At 47, I want to limit contact with my family. My mother can be smothering, cruel, and vindictive. (At 18, I found all my stuff on the lawn because she suspected I was gay).
Yet, my parents helped my younger brother and his girlfriend to buy a condo.
He’d been a school dropout, couldn’t hold a job, and had drug, drunk-driving, and assault charges.
I had a good job, but was paying off student loans from graduate school. They’d only help if I declared bankruptcy on my student loans (which wasn’t actually allowed).
This still bothers me. My brother eventually got his life together and now owns a home and rents out the condo.
I’m still the good kid and check up on my parents constantly (my dad has Alzheimer’s), and my brother does nothing.
I’m ashamed to be so angry and hurt about money, but I tried to do everything right and be what they wanted, yet got told “maybe someday” they’d help me too.
My dad made a lot of money. They could’ve afforded to help me.
I’m angry for days after I talk to them.
I want to stay in contact with my dad who’s fading. My mom’s life now is spent taking care of him.
How do I get over this?

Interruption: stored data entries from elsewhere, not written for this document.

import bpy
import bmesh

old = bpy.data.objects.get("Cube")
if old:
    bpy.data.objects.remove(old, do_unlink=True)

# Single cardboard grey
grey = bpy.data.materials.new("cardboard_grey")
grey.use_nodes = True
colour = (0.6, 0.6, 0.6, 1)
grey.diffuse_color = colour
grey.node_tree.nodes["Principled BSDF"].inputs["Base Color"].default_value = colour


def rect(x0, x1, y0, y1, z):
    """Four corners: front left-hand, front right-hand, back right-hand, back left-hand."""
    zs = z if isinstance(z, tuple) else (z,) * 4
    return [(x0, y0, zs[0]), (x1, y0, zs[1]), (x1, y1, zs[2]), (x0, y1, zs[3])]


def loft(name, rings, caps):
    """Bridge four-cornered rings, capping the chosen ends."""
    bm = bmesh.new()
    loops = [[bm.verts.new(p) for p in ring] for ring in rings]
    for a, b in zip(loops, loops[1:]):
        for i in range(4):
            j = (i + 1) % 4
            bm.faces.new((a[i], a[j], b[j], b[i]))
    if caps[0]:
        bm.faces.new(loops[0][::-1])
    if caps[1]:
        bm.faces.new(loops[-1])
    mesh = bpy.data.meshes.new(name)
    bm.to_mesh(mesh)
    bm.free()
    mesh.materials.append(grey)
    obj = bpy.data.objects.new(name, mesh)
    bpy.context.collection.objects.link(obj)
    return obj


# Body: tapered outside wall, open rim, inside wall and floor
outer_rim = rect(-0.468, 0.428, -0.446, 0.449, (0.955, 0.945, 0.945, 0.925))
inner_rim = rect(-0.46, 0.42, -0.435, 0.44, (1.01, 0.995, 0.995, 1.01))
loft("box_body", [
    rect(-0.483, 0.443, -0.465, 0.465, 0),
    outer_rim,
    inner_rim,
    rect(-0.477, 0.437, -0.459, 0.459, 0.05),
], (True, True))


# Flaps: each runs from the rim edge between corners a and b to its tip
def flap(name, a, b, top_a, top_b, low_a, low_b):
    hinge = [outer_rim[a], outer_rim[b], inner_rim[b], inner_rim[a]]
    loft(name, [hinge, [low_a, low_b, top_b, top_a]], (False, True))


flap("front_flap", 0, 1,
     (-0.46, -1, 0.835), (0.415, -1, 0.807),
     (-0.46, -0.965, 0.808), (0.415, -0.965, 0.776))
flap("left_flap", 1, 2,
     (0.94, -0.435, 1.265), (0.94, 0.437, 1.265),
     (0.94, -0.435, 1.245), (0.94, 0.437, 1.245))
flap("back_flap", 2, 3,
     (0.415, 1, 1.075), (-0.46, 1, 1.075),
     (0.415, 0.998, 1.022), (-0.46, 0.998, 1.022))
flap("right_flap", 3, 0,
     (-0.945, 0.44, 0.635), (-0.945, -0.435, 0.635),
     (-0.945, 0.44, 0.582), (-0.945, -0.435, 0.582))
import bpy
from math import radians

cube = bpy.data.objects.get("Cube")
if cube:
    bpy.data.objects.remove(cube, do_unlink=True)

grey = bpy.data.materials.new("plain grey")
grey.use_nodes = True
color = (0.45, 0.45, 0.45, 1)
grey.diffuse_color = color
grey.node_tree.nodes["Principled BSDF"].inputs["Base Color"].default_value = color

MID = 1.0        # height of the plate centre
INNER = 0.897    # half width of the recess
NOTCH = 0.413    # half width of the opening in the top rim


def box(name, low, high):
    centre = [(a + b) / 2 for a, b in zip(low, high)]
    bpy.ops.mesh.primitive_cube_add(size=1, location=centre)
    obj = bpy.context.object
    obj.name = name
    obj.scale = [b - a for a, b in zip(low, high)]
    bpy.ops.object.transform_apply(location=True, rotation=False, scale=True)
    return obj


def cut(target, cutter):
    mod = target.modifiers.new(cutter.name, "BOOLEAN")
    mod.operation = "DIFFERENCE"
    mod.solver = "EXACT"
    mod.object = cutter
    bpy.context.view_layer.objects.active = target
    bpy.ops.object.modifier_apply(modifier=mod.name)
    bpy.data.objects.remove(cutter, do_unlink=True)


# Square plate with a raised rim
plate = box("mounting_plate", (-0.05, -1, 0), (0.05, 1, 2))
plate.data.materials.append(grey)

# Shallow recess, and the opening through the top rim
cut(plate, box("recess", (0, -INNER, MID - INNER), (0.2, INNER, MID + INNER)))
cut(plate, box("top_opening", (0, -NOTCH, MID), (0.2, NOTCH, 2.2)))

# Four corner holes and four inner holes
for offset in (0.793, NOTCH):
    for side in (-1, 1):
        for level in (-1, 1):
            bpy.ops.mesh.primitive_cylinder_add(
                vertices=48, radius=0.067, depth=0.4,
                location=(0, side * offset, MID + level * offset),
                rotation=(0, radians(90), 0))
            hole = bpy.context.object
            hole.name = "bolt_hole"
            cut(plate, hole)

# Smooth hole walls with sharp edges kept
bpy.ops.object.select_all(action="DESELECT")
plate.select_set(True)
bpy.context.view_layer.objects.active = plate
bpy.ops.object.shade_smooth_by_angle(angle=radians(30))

Am I being entitled and selfish?
Unrewarded “Good Son”
Point accepted: Your parents were unfair in how they treated their two sons.
It’s also clear that your brother might’ve ended up living on the streets or in jail if they hadn’t stepped in to raise his possibilities, through financial help and some belief that he’d do better.
Yes, some parents would’ve “equalized” their generosity. Maybe your mother was to blame - perhaps due to bigotry, or blatant favoritism.
But ending contact with her now won’t change the past.
You’ll still nurture this pain because you’ve let it fester, instead of fighting it.
To stay in contact with your dad will necessitate seeing her. She holds the keys.
Meanwhile, her life isn’t easy anymore, and they may need all their savings to provide your dad with comfort and care during the coming years, as well as care for her aging, too.
You have been, and still are, “the good son.”
Reward yourself. Grab the chance to get past the unjust wounds by seeing a therapist to vent all your anger, hurt, and sense of loss.
If you truly want to toss off this burden, you must confront it and learn how to put it behind you, instead of ending contact while still carrying it.
Reader’s Commentary Regarding the father of the 18-year-old daughter with a boyfriend (Oct. 4):
“I’m a single mother who raised two children on my own.
“My rule has always been that they need to tell me where they’re going, with whom, and when to expect them home.
“They’ll let me know they’re back and if they have friends sleeping over, even if I’m sleeping.
“They understand that we need to know how many people are in the house, and who’s where, because we’ve had emergencies where we had to leave immediately.
“Even older, the same rule applies, also to me.
“My children know where I am, with whom, and what time to expect me home. It’s not only for my safety, but also respectful.
“I’ve always told them that if they cannot tell me what they’re doing and with whom, then it may not be worth doing. I look at my life in the same way.”
FEEDBACK Regarding losing a beloved dog (October 6):
Reader – “When we lost our first Airedale, it was devastating. While some swear they’ll never go through that pain again, others, like us, search right away for another companion.
“It's not meant to "replace" the dog we lost, but to give new life to an empty home.
“While each of our Airedales have had similarities and differences, you love them all (perhaps some a little more than others), but they're all a gift.
“My advice is to find another companion. Perhaps if she weren’t able to look after a puppy, then a rescue dog would fit her situation.
“Just knowing she's saved a life might be what she needs to move on.
“It's always helped to mend my broken heart.
“We know that they can't be with us forever and when they leave, you know it's going to hurt. But I still wouldn't be without them.”
Tip of the day:
Deep hurts can’t heal if nurtured for years. Get professional counselling.